The twenty bronze sculptures C Batterie 1 – 20, 2023, are the centerpiece of the exhibition Batterie at Livie Gallery on Claridenstrasse 34 in Zurich. Cast in bronze, they show a light bulb with its socket, connected to a lemon and subsequently overgrown by a bee colony with a honeycomb structure. Joseph Beuys’ Capri Batterie, created in 1985 during a healing stay by the shaman on Capri and in Naples, is the obvious reference for Sailstorfer’s experimental arrangement. Sailstorfer has cast the multiple of Beuys – the circuit between lemon and light bulb, which is stored in a wooden box measuring 28 x 28 x 28 cm with the inscription “Joseph Beuys, Capri Batterie, replace after 1000 hours” – and made 20 duplicates out of beeswax. These forms were placed by a beekeeper into hives in spring 2022 to allow the colonies to continue working on them. After 3 to 4 months – at the end of a summer – the structures were removed from the hives and cast in bronze. The work of the bees was thus manifested or inscribed into a specific form for an indefinite future.
The visual result of this experimental arrangement is a dramatic material transformation of an existing icon of the visual arts. It involves 20 concrete individual cases of an organic process whose rules and limits are programmatically or systematically given, but whose final appearance could only be influenced by the artist to a limited extent. Sailstorfer’s appropriation thus becomes a metaphor for an act of meditation on the possibilities and limitations of producing and storing energy, as well as on the ability to create an organic structure that is inherent in a unique rhythm – the instinctive program of a bee colony. This is done with the intention of making visible a very specific social organization. Without wanting to overemphasize the reference to Beuys, the analogies are obvious: the analogy to the sun, to light, to shadow, to the bloom, to the lemon, to the wax, to the honey, to the productivity of the individual in the collective.

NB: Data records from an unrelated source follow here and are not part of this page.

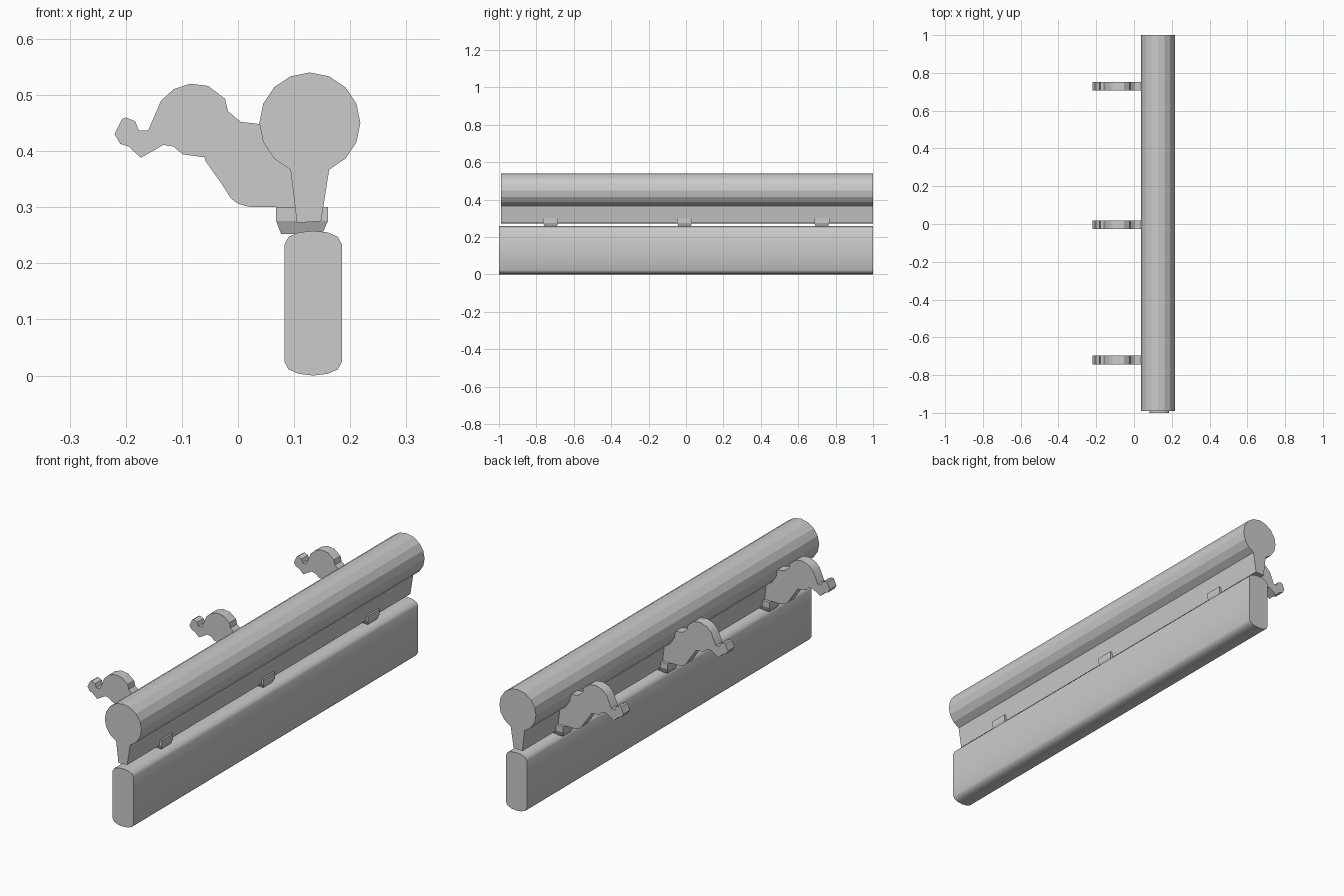
import bpy
import bmesh
from math import cos, sin, radians

if "Cube" in bpy.data.objects:
    bpy.data.objects.remove(bpy.data.objects["Cube"])

# Single grey finish
grey = bpy.data.materials.new("plain grey")
grey.use_nodes = True
tone = (0.6, 0.6, 0.6, 1)
grey.diffuse_color = tone
grey.node_tree.nodes["Principled BSDF"].inputs["Base Color"].default_value = tone


def finish(name, bm, smooth_angle=None):
    bmesh.ops.recalc_face_normals(bm, faces=bm.faces)
    mesh = bpy.data.meshes.new(name)
    bm.to_mesh(mesh)
    bm.free()
    mesh.materials.append(grey)
    obj = bpy.data.objects.new(name, mesh)
    bpy.context.collection.objects.link(obj)
    if smooth_angle:
        bpy.ops.object.select_all(action="DESELECT")
        obj.select_set(True)
        bpy.context.view_layer.objects.active = obj
        bpy.ops.object.shade_smooth_by_angle(angle=radians(smooth_angle))
    return obj


def extrude(name, profile, start, end, smooth_angle=None):
    """Extrude an (x, z) outline along y."""
    bm = bmesh.new()
    face = bm.faces.new([bm.verts.new((x, start, z)) for x, z in profile])
    extruded = bmesh.ops.extrude_face_region(bm, geom=[face])["geom"]
    moved = [v for v in extruded if isinstance(v, bmesh.types.BMVert)]
    bmesh.ops.translate(bm, verts=moved, vec=(0, end - start, 0))
    return finish(name, bm, smooth_angle)


# Round rail whose lowest corner is replaced by a tapered web
rail = [(0.128 + 0.09 * cos(radians(a)), 0.45 + 0.09 * sin(radians(a)))
        for a in (-67.5 + 22.5 * i for i in range(15))]
rail += [(0.105, 0.272), (0.148, 0.275)]
extrude("top_rail", rail, -0.99, 1)

# Board with softly rounded long edges, mirrored from one quarter
quarter = [(0.051, 0.105), (0.044, 0.118), (0.026, 0.126), (0, 0.129)]
half = quarter + [(-x, z) for x, z in quarter[-2::-1]]
board = half + [(-x, -z) for x, z in half]
extrude("lower_board", [(0.134 + x, 0.129 + z) for x, z in board], -1, 1, 50)

# Curved arm outline, from the hooked tip over the top and back underneath
arm = [(-0.22, 0.43), (-0.207, 0.457), (-0.2, 0.46), (-0.183, 0.453),
       (-0.177, 0.437), (-0.16, 0.437), (-0.137, 0.49), (-0.115, 0.51),
       (-0.085, 0.52), (-0.053, 0.516), (-0.023, 0.493), (-0.018, 0.471),
       (0.005, 0.452), (0.04, 0.448), (0.11, 0.44), (0.11, 0.3),
       (0.022, 0.3), (0, 0.306), (-0.013, 0.316), (-0.03, 0.343),
       (-0.058, 0.382), (-0.06, 0.389), (-0.098, 0.394), (-0.115, 0.408),
       (-0.133, 0.411), (-0.173, 0.388), (-0.195, 0.408), (-0.21, 0.413)]


def clip(name, y):
    """Small block gripping the web, tapered at its foot."""
    bm = bmesh.new()
    rings = []
    for z, left, right, depth in ((0.3, 0.068, 0.16, 0.04),
                                  (0.275, 0.068, 0.16, 0.04),
                                  (0.252, 0.077, 0.15, 0.03)):
        rings.append([bm.verts.new(p) for p in (
            (left, y - depth, z), (right, y - depth, z),
            (right, y + depth, z), (left, y + depth, z))])
    for upper, lower in zip(rings, rings[1:]):
        for i in range(4):
            j = (i + 1) % 4
            bm.faces.new((upper[i], upper[j], lower[j], lower[i]))
    bm.faces.new(rings[0])
    bm.faces.new(rings[-1])
    finish(name, bm)


# Three arms and clips along the rail
for place, y in (("front", -0.72), ("middle", -0.004), ("back", 0.73)):
    extrude(place + "_arm", arm, y - 0.023, y + 0.023, 30)
    clip(place + "_clip", y - 0.004)
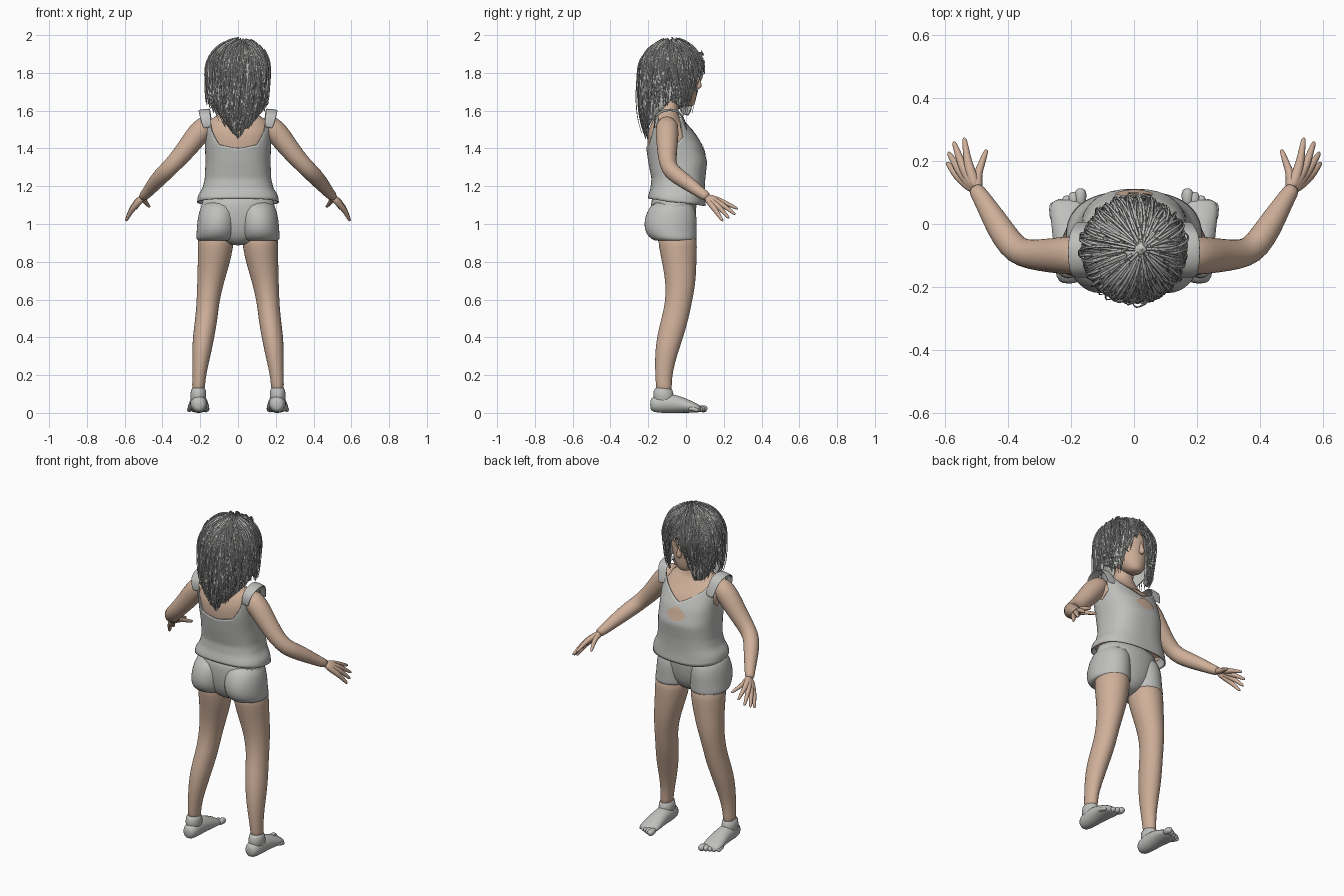
import bpy, bmesh, math, random
from mathutils import Vector

random.seed(4)
default_cube = bpy.data.objects.get("Cube")
if default_cube:
    bpy.data.objects.remove(default_cube, do_unlink=True)


def make_material(name, colour):
    material = bpy.data.materials.new(name)
    material.use_nodes = True
    material.diffuse_color = colour
    material.node_tree.nodes["Principled BSDF"].inputs["Base Color"].default_value = colour
    return material


skin = make_material("warm skin", (0.62, 0.43, 0.32, 1))
grey = make_material("light grey", (0.52, 0.53, 0.51, 1))


def interpolate(table, key):
    """Linear lookup in rows whose first entry is the key."""
    if key <= table[0][0]:
        return table[0][1:]
    for low, high in zip(table, table[1:]):
        if key <= high[0]:
            part = (key - low[0]) / (high[0] - low[0])
            return [a + (b - a) * part for a, b in zip(low[1:], high[1:])]
    return table[-1][1:]


def add_grid(name, rows, material, closed=True, caps=False, subdivide=0, thickness=0):
    """Skin a list of equally long point rows."""
    bm = bmesh.new()
    grid = [[bm.verts.new(point) for point in row] for row in rows]
    count = len(grid[0])
    for low, high in zip(grid, grid[1:]):
        for i in range(count if closed else count - 1):
            j = (i + 1) % count
            bm.faces.new((low[i], low[j], high[j], high[i]))
    if caps:
        bm.faces.new(grid[0][::-1])
        bm.faces.new(grid[-1])
    bmesh.ops.recalc_face_normals(bm, faces=bm.faces)
    for face in bm.faces:
        face.smooth = True
    mesh = bpy.data.meshes.new(name)
    bm.to_mesh(mesh)
    bm.free()
    mesh.materials.append(material)
    obj = bpy.data.objects.new(name, mesh)
    bpy.context.collection.objects.link(obj)
    if thickness:
        obj.modifiers.new("cloth", "SOLIDIFY").thickness = thickness
    if subdivide:
        smooth = obj.modifiers.new("smooth", "SUBSURF")
        smooth.levels = smooth.render_levels = subdivide
    return obj


def loft(name, rings, material, axis="z", sides=20):
    """Ellipse rings (x, y, z, half width, half depth) across the given axis."""
    rows = []
    for x, y, z, a, b in rings:
        row = []
        for i in range(sides):
            turn = math.tau * i / sides
            u, v = a * math.cos(turn), b * math.sin(turn)
            row.append((x + u, y + v, z) if axis == "z" else (x + u, y, z + v))
        rows.append(row)
    return add_grid(name, rows, material, caps=True, subdivide=1)


def tube(name, points, material, sides=12):
    """Round limb through points (x, y, z, radius)."""
    centres = [Vector(p[:3]) for p in points]
    rows = []
    for i, point in enumerate(points):
        along = (centres[min(i + 1, len(points) - 1)] - centres[max(i - 1, 0)]).normalized()
        across = along.cross(Vector((0, 0, 1))).normalized()
        up = across.cross(along)
        turns = [math.tau * k / sides for k in range(sides)]
        rows.append([centres[i] + point[3] * (across * math.cos(t) + up * math.sin(t)) for t in turns])
    return add_grid(name, rows, material, caps=True, subdivide=1)


# Torso: height, half width, back, front
TORSO = [(1.09, .22, -.205, .105), (1.15, .212, -.2, .1), (1.19, .188, -.188, .1),
         (1.24, .176, -.183, .102), (1.33, .172, -.2, .112), (1.42, .175, -.213, .085),
         (1.5, .185, -.205, .04), (1.58, .19, -.19, 0)]


def torso_point(turn, z, grow=1.0):
    width, back, front = interpolate(TORSO, z)
    c, s = math.cos(turn), math.sin(turn)
    x = math.copysign(abs(c) ** .8, c) * width * grow
    y = (back + front) / 2 + math.copysign(abs(s) ** .8, s) * (front - back) / 2 * grow
    return Vector((x, y, z))


turns = [math.tau * i / 72 for i in range(72)]
rows = [[torso_point(t, 1.16 + .0425 * k, .95) for t in turns] for k in range(9)]
for z, width, depth, y in [(1.55, .15, .075, -.1), (1.585, .095, .06, -.1),
                           (1.62, .056, .055, -.095), (1.7, .052, .055, -.075)]:
    rows.append([(width * math.cos(t), y + depth * math.sin(t), z) for t in turns])
add_grid("torso_and_neck", rows, skin, caps=True)
loft("belly", [(0, -.06, 1.02, .18, .1), (0, -.06, 1.2, .168, .125)], skin)

# Sleeveless top: upper edge height by direction, back to front
EDGE = [(-90, 1.4), (-60, 1.42), (-46, 1.48), (-39, 1.57), (-30, 1.57), (-20, 1.48), (0, 1.42),
        (20, 1.46), (30, 1.56), (40, 1.57), (52, 1.53), (90, 1.45)]
rows = []
for k in range(25):
    row = []
    for t in turns:
        top = interpolate(EDGE, math.degrees(math.asin(math.sin(t))))[0]
        hem = 1.115 - .02 * math.sin(t)
        row.append(torso_point(t, hem + (top - hem) * k / 24))
    rows.append(row)
add_grid("sleeveless_top", rows, grey, thickness=.006)

# Keyhole opening under the neckline
rows = []
for k in range(11):
    width = .3 * math.sin(math.pi * k / 10) * (1.2 - k / 14) + .01
    rows.append([torso_point(math.pi / 2 + width * u, 1.35 + .008 * k) + Vector((0, .004, 0))
                 for u in (-1, -.5, 0, .5, 1)])
add_grid("keyhole", rows, skin, closed=False)

# Shorts, head and face
loft("shorts_waist", [(0, -.065, 1.17, .185, .115), (0, -.065, 1.1, .2, .125),
                      (0, -.07, 1.0, .2, .12), (0, -.07, .93, .14, .1), (0, -.07, .885, .04, .06)], grey)
loft("head", [(0, .01, 1.622, .025, .025), (0, -.005, 1.64, .052, .055), (0, -.03, 1.68, .083, .088),
              (0, -.045, 1.74, .105, .108), (0, -.06, 1.81, .118, .128), (0, -.07, 1.88, .112, .125),
              (0, -.07, 1.93, .08, .09), (0, -.07, 1.95, .03, .03)], skin)
loft("nose", [(0, .063, 1.715, .012, .012), (0, .067, 1.73, .018, .022), (0, .06, 1.765, .01, .014),
              (0, .055, 1.8, .008, .01)], skin, sides=10)
for name, z in [("upper_lip", 1.692), ("lower_lip", 1.68)]:
    tube(name, [(-.028, .043, z, .002), (0, .056, z, .008), (.028, .043, z, .002)], skin, 8)

# Paired parts
for label, s in [("left", 1), ("right", -1)]:
    def mirrored(points):
        return [(s * p[0],) + tuple(p[1:]) for p in points]

    strap = [(-.17, 1.51, .138, .185), (-.172, 1.57, .145, .2), (-.135, 1.605, .148, .21),
             (-.08, 1.615, .148, .212), (-.03, 1.6, .145, .208), (-.008, 1.56, .14, .195), (.01, 1.5, .13, .185)]
    rows = [[(s * (a + (b - a) * u), y, z - .008 * u * u) for u in (0, .33, .66, 1)] for y, z, a, b in strap]
    add_grid(label + "_shoulder_strap", rows, grey, closed=False, subdivide=2, thickness=.008)

    loft(label + "_shorts_leg", mirrored([
        (.1, -.07, 1.13, .085, .1), (.105, -.078, 1.06, .105, .135), (.11, -.083, 1.0, .108, .142),
        (.113, -.08, .95, .108, .137), (.116, -.06, .915, .107, .12), (.118, -.055, .91, .09, .1)]), grey)
    loft(label + "_leg", mirrored([
        (.115, -.05, .98, .098, .11), (.118, -.043, .88, .096, .102), (.13, -.034, .78, .084, .09),
        (.147, -.028, .68, .07, .079), (.16, -.04, .58, .06, .071), (.167, -.058, .5, .06, .073),
        (.183, -.085, .4, .058, .071), (.193, -.105, .31, .05, .06), (.203, -.117, .22, .038, .047),
        (.209, -.118, .15, .034, .042), (.21, -.115, .1, .034, .042)]), skin)

    # Foot with toes
    loft(label + "_ankle", mirrored([(.21, -.122, .14, .04, .05), (.21, -.12, .1, .042, .053),
                                     (.21, -.115, .04, .045, .062)]), grey)
    loft(label + "_foot", mirrored([
        (.207, -.19, .045, .02, .025), (.207, -.175, .045, .042, .043), (.208, -.11, .052, .047, .054),
        (.208, -.04, .047, .05, .047), (.209, .02, .034, .058, .034), (.21, .06, .025, .056, .024),
        (.21, .08, .02, .045, .015)]), grey, axis="y")
    for k in range(5):
        x, tip, r = .17 + .022 * k, .113 - .011 * k, .021 - .002 * k
        tube(label + "_toe", mirrored([(x, tip - .06, .024, r * .8), (x, tip - .028, .022, r),
                                       (x, tip - .01, r, r), (x, tip, .017, r * .5)]), grey, 8)

    # Arm and hand
    tube(label + "_arm", mirrored([
        (.13, -.1, 1.53, .045), (.17, -.1, 1.52, .062), (.215, -.1, 1.475, .062), (.27, -.1, 1.4, .055),
        (.33, -.098, 1.33, .048), (.375, -.085, 1.285, .046), (.41, -.04, 1.25, .045),
        (.45, .025, 1.205, .038), (.485, .085, 1.16, .028), (.51, .12, 1.138, .026)]), skin, 16)
    wrist = Vector((.5, .105, 1.145))
    hand = [("index", (.527, .19, 1.12), (.54, .275, 1.08)), ("middle", (.547, .188, 1.105), (.573, .262, 1.05)),
            ("ring", (.558, .175, 1.09), (.59, .228, 1.03)), ("little", (.563, .155, 1.075), (.594, .195, 1.015)),
            ("thumb", (.498, .155, 1.125), (.468, .237, 1.09))]
    for finger, knuckle, tip in hand:
        knuckle, tip = Vector(knuckle), Vector(tip)
        path = [(wrist, .02), (wrist.lerp(knuckle, .6), .02), (knuckle, .0155),
                (knuckle.lerp(tip, .5), .0115), (knuckle.lerp(tip, .9), .009), (tip, .004)]
        tube(label + "_" + finger + "_finger", mirrored([(*p, r) for p, r in path]), skin, 8)

# Hair: tip height by direction, zero degrees over the face
TIPS = [(-180, 1.47), (-150, 1.5), (-120, 1.61), (-90, 1.67), (-55, 1.6), (-28, 1.6), (-12, 1.74),
        (0, 1.83), (12, 1.85), (28, 1.74), (42, 1.62), (60, 1.6), (90, 1.67), (120, 1.6),
        (150, 1.5), (180, 1.47)]


def hair_point(angle, t, size=1.0, extra=0.0):
    angle = (angle + 180) % 360 - 180
    end = interpolate(TIPS, angle)[0] + extra
    direction = math.radians(angle)
    z = 1.8 + .17 * size * math.cos(t * math.pi * .8) if t < .625 else 1.8
    around = math.sin(min(t / .625, 1) * math.pi / 2)
    if t < .625:
        z = max(z, end)
    else:
        z = min(1.8, end) + (1.8 - min(1.8, end)) * (1 - t) / .375
        if end > 1.8:
            z = end
    drop = max(0, 1.8 - z) / .33
    x = .16 * size * around * math.sin(direction) * (1 - .72 * drop ** 4)
    y = .163 * size * around * math.cos(direction)
    y *= 1 - .45 * drop if y > 0 else 1 + .12 * drop - .28 * drop ** 3
    return Vector((x + .025 * (1 - around), -.08 + y, z))


shell = [[hair_point(a, k / 18, .97, .025 * math.sin(a * 1.3)) for a in range(-180, 180, 5)] for k in range(19)]
add_grid("hair_cap", shell, grey, thickness=.008)

strands = bpy.data.curves.new("hair_strands", "CURVE")
strands.dimensions = "3D"
strands.bevel_depth = .0045
strands.bevel_resolution = 0
for n in range(420):
    angle, size = random.uniform(-180, 180), random.uniform(.97, 1.06)
    start, swirl = random.uniform(.03, .5), random.uniform(-22, 22)
    extra = random.uniform(-.03, .07)
    if n % 20 == 0:
        size = 1.1
    spline = strands.splines.new("POLY")
    spline.points.add(11)
    for k, point in enumerate(spline.points):
        u = k / 11
        place = hair_point(angle + swirl * (u - .7), start + (1 - start) * u, size, extra)
        point.co = (*place, 1)
        point.radius = 1.1 - .8 * u
strands.materials.append(grey)
bpy.context.collection.objects.link(bpy.data.objects.new("hair_strands", strands))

The second work in the exhibition space is titled Tank 1. It is the empty fuel tank of a VW Passat, which, in its placement in the white box of the exhibition space, takes on anthropomorphic – that is, humanoid – features and possibly specifically recalls an oceanic mask. A breathing sound is emitted into the room through a speaker inside this hollow object. The references that this object creates are also multifaceted: the empty energy carrier of a car becomes the cavity that serves the propulsion and ventilation of the atmosphere of a common space.
Taking into account sociology, psychology, philosophy, cultural studies, and art history, Sailstorfer expands the medium of sculpture through transdisciplinary and transmedial border crossings. Characteristic of his work is a clear and precise ability to integrate artistic production into social life. Under the heading of “artistic research,” his works are designed as open-ended claims and presented to the public for discussion. Paradoxical simultaneities of objectification and subjectification, economization and collectivization, intellectualization, and sensualization are characteristic of these artworks. Like social, economic, political, or scientific hypotheses whose significance is solely a matter of fitting subjective manipulable data and facts, the exhibited artworks appear as precise measuring devices with no scale.
Photos by Ester Mathis